Supplements » Global Industry 2020

Hong Kong roundtable: Anticipating the next black swan

Funds Europe – How are Sino-US relations affecting institutional investors and asset management companies in Asia?

Zhong – The US is the largest capital market and China is catching up, so global asset managers are positioning themselves actively in the Chinese market. This is independent from US-China relations.

The Chinese government is restructuring and accelerating the opening-up of financial markets and is confident about introducing new market entrants with new capabilities. This creates more opportunities for global asset managers.

Ultimately, the two countries and whole world will benefit from a more constructive relationship between the US and China.

Vengayil – There is too much focus on the current political optics and rhetoric, and it will be a big mistake to think that this issue could fade away after the elections. I would not even call it a trade war or a conflict between the US and China, it’s increasingly evident it’s more of a tech war and what is happening is going to be one of the key issues that will drive the investment debates for years to come.

The tech war is nothing less than the race for supremacy between the world’s two economic superpowers in the industries of the future, and we see a genuine threat of a tech decoupling. I use the words ‘tech decoupling’ in a larger context, where the global markets for tech bifurcates into the Chinese node and the US node. We are already seeing some signs of that by the US banning TikTok, WeChat, and some of the discussions around 5G infrastructure.

Fu – I fully agree that the relationship is not going to be short-term. Both countries are going to a new normal in the way they are treating each other, regardless of who the US president is. As long as the ongoing dialogue is not destructive, the market will be getting used to that and will be able to think about what the best allocation strategy is in terms of capturing different growth opportunities because of the changes, for example with 5G. As we all know, there are crises in the market, there is always uncertainty in the markets, but to some extent because of these changes, that creates some clarity on developments happening around the region. Institutional investors and fund managers should be able to identify that.

Because of this ongoing geopolitical issue, companies, including fund management companies, have to think about how they operate in the region. A lot of companies need to be extremely politically sensitive in the way they operate: for example, if they want to expand in China and the parent company is in the US, how are they going to manage this dilemma? This is a very important consideration heading into the future.

Chan – It seems that clients are making a very clear distinction between the geopolitical noise from asset-allocation decisions, so we have seen Chinese investors continuing to invest into the US across different asset classes, from fixed income to equities. As a whole, we see that US fixed income is still in high demand across Asia. Of course, there are concerns around the economic implication of the tension, but it’s really the economic fundamentals rather than any political-level consideration.

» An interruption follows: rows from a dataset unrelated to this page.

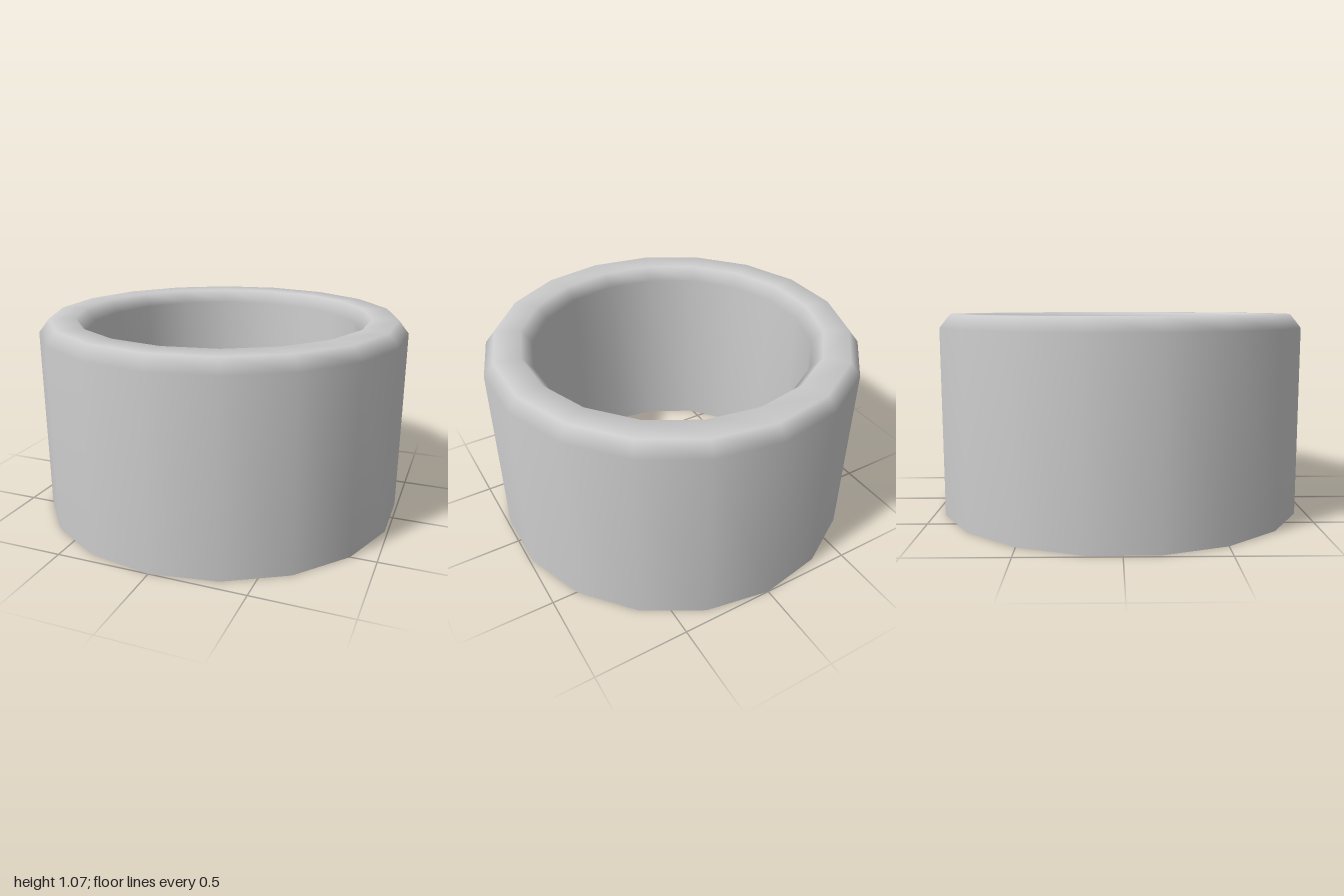
import * as THREE from 'three';

export function createModel() {
  const group = new THREE.Group();
  group.name = 'hollowRing';

  const material = new THREE.MeshStandardMaterial({ color: 0xcccccc, side: THREE.DoubleSide });

  // Cross-section: outer wall, bevelled rim, inner wall; open underneath
  const profile = [
    [1, 0], [1, 1], [0.945, 1.07], [0.805, 1.07], [0.75, 1], [0.75, 0],
  ].map(([r, y]) => new THREE.Vector2(r, y));

  // Eighteen sides, with corners at the front and back
  const shell = new THREE.Mesh(new THREE.LatheGeometry(profile, 18), material);
  shell.name = 'ringShell';
  group.add(shell);

  return group;
}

From a business strategy point of view, we still believe that China will become the second-largest market for asset management in years to come and so asset managers, including ourselves, are eager to participate in the growth. We believe that we are well positioned for that, riding on our diversified investment capabilities, strong track record as well as client-focused servicing.

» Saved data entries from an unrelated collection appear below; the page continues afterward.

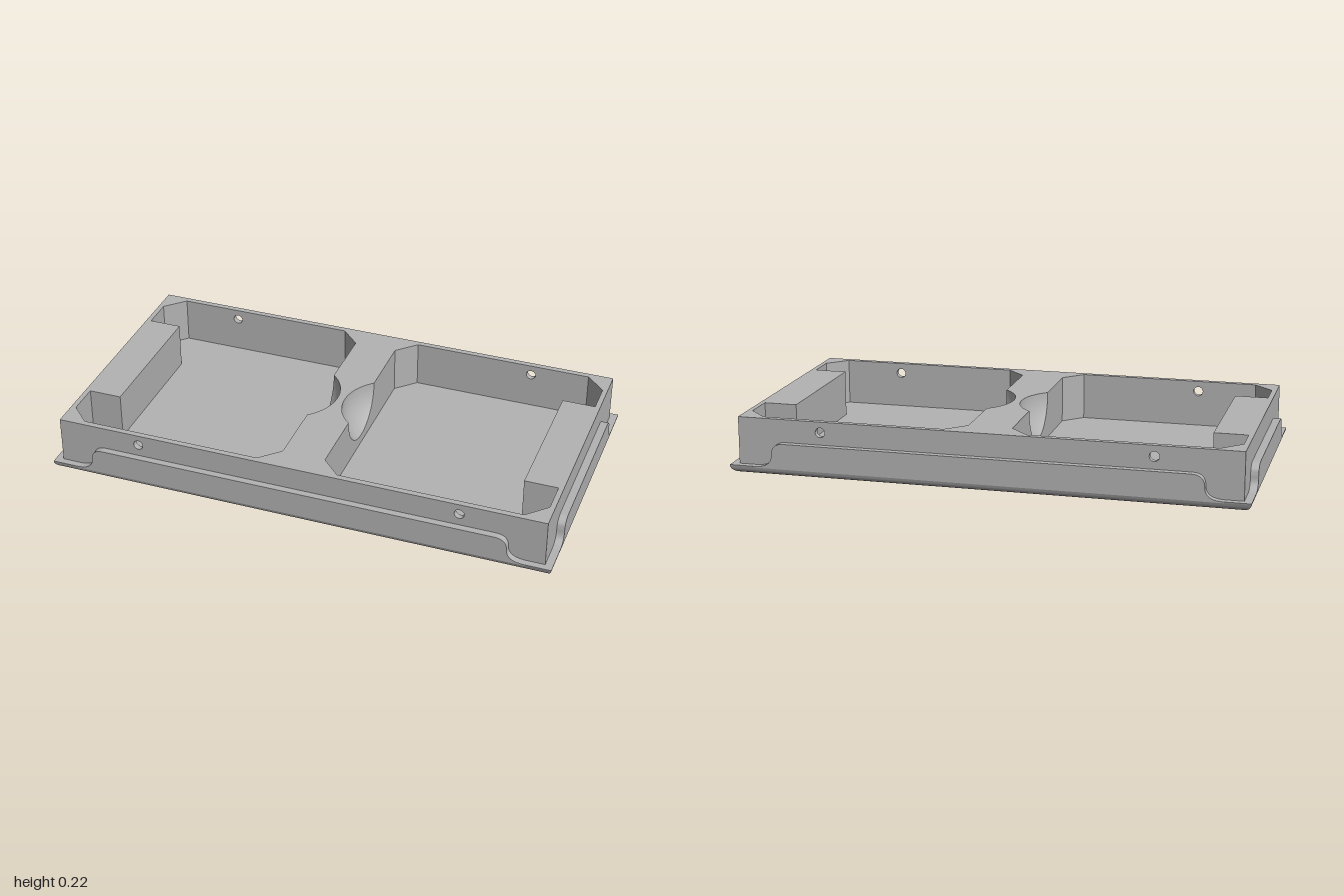
import * as THREE from 'three';
import { toCreasedNormals } from 'three/addons/utils/BufferGeometryUtils.js';

const FLOOR = 0.035, TOP = 0.22;          // pocket floor and rim heights
const BX = 0.97, BZ = 0.508, IZ = 0.485;  // body half sizes, inner wall face
const OX = 1.0, OZ = 0.535;               // base half sizes

// Solid from stacked loops of [x, z] points, one loop per height
function loft(levels) {
  const flip = THREE.ShapeUtils.area(levels.at(-1).loop.map(([x, z]) => new THREE.Vector2(x, -z))) < 0;
  const loops = levels.map(l => (flip ? [...l.loop].reverse() : l.loop));
  const n = loops[0].length, pos = [], idx = [];
  loops.forEach((loop, k) => loop.forEach(([x, z]) => pos.push(x, levels[k].y, z)));
  for (let k = 0; k < loops.length - 1; k++) {
    for (let i = 0; i < n; i++) {
      const a = k * n + i, b = k * n + (i + 1) % n;
      idx.push(a, b, b + n, a, b + n, a + n);
    }
  }
  const top = (loops.length - 1) * n;
  const cap = THREE.ShapeUtils.triangulateShape(loops.at(-1).map(([x, z]) => new THREE.Vector2(x, -z)), []);
  for (const [a, b, c] of cap) idx.push(top + a, top + b, top + c, c, b, a);
  const g = new THREE.BufferGeometry();
  g.setAttribute('position', new THREE.Float32BufferAttribute(pos, 3));
  g.setIndex(idx);
  return toCreasedNormals(g, 0.6);
}

const rect = (x, z) => [[-x, z], [x, z], [x, -z], [-x, -z]];

// Base slab with a rounded lower edge
function baseGeometry() {
  const levels = [];
  for (let i = 0; i <= 8; i++) {
    const a = i / 8 * Math.PI / 2, inset = FLOOR * (1 - Math.sin(a)) * 1.2;
    levels.push({ y: FLOOR * (1 - Math.cos(a)), loop: rect(OX - inset, OZ - inset) });
  }
  return loft(levels);
}

// Divider between the pockets, with a spherical finger scoop on each side
function dividerGeometry() {
  const wall = 0.085, R = 0.196, cx = 0.211, d = cx - wall;
  const maxDrop = Math.sqrt(R * R - d * d);
  const loopAt = y => {
    const r2 = R * R - (TOP - y) ** 2;
    const h = Math.sqrt(Math.max(0, r2 - d * d));
    const side = [[0.16, -IZ], [wall, -0.41]];
    for (let i = 0; i <= 24; i++) {
      const z = -h * Math.cos(i / 24 * Math.PI);
      side.push([Math.min(wall, cx - Math.sqrt(Math.max(d * d, r2 - z * z))), z]);
    }
    side.push([wall, 0.41], [0.16, IZ]);
    return [...side, ...side.map(([x, z]) => [-x, -z])];
  };
  const levels = [{ y: 0.03, loop: loopAt(0.03) }];
  for (let i = 0; i <= 12; i++) {
    const y = TOP - maxDrop * Math.cos(i / 12 * Math.PI / 2);
    levels.push({ y, loop: loopAt(y) });
  }
  return loft(levels);
}

// End wall with its raised block and the two chamfered pocket corners
function endGeometry(s) {
  const half = [[BX, IZ], [0.875, IZ], [0.95, 0.41], [0.95, 0.285], [0.82, 0.285]];
  const mirrored = half.map(([x, z]) => [x, -z]).reverse();
  const loop = [...half, ...mirrored].map(([x, z]) => [s * x, z]);
  return loft([{ y: 0.03, loop }, { y: TOP, loop }]);
}

// Long wall with two round through holes
function longWallGeometry() {
  const s = new THREE.Shape();
  s.moveTo(-BX, 0.03).lineTo(BX, 0.03).lineTo(BX, TOP).lineTo(-BX, TOP).closePath();
  for (const x of [-0.64, 0.64]) s.holes.push(new THREE.Path().absarc(x, 0.178, 0.019, 0, Math.PI * 2, true));
  const g = new THREE.ExtrudeGeometry(s, { depth: BZ - IZ, bevelEnabled: false, curveSegments: 24 });
  return toCreasedNormals(g.translate(0, 0, IZ), 0.6);
}

// Raised outer flange with S-curved ends
function flangeGeometry(foot, mid, top, from, to) {
  const s = new THREE.Shape(), y = 0.035, m = 0.083, h = 0.13;
  s.moveTo(-foot, 0.03).lineTo(foot, 0.03).lineTo(foot, y);
  s.quadraticCurveTo(mid, y, mid, m).quadraticCurveTo(mid, h, top, h);
  s.lineTo(-top, h);
  s.quadraticCurveTo(-mid, h, -mid, m).quadraticCurveTo(-mid, y, -foot, y);
  s.closePath();
  const g = new THREE.ExtrudeGeometry(s, { depth: to - from, bevelEnabled: false, curveSegments: 10 });
  return toCreasedNormals(g.translate(0, 0, from), 0.6);
}

export function createModel() {
  const model = new THREE.Group();
  model.name = 'tray';
  const grey = new THREE.MeshStandardMaterial({ color: 0xb3b3b3 });
  grey.name = 'grey';
  const add = (name, geometry, turn = 0) => {
    const mesh = new THREE.Mesh(geometry, grey);
    mesh.name = name;
    mesh.rotation.y = turn;
    model.add(mesh);
  };

  add('base', baseGeometry());
  add('divider', dividerGeometry());
  add('leftEnd', endGeometry(1));
  add('rightEnd', endGeometry(-1));

  const wall = longWallGeometry();
  const longFlange = flangeGeometry(0.9, 0.83, 0.78, BZ - 0.005, OZ);
  const shortFlange = flangeGeometry(0.41, 0.355, 0.305, BX - 0.005, OX);
  ['front', 'back'].forEach((side, i) => {
    add(side + 'Wall', wall, i * Math.PI);
    add(side + 'Flange', longFlange, i * Math.PI);
  });
  ['left', 'right'].forEach((side, i) => add(side + 'Flange', shortFlange, Math.PI / 2 + i * Math.PI));
  return model;
}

Vengayil – If you look at the foreign players, including the US ones, they have gone for all possible options when it comes to China, including bringing their global capability to the Chinese clients, selling their China capabilities to the global investors and participating actively in the domestic market. The firms who are taking a majority stake or 100% ownership in Chinese asset management companies includes US firms, so it’s quite evident from a business strategy point of view for us, nothing has really changed because of this.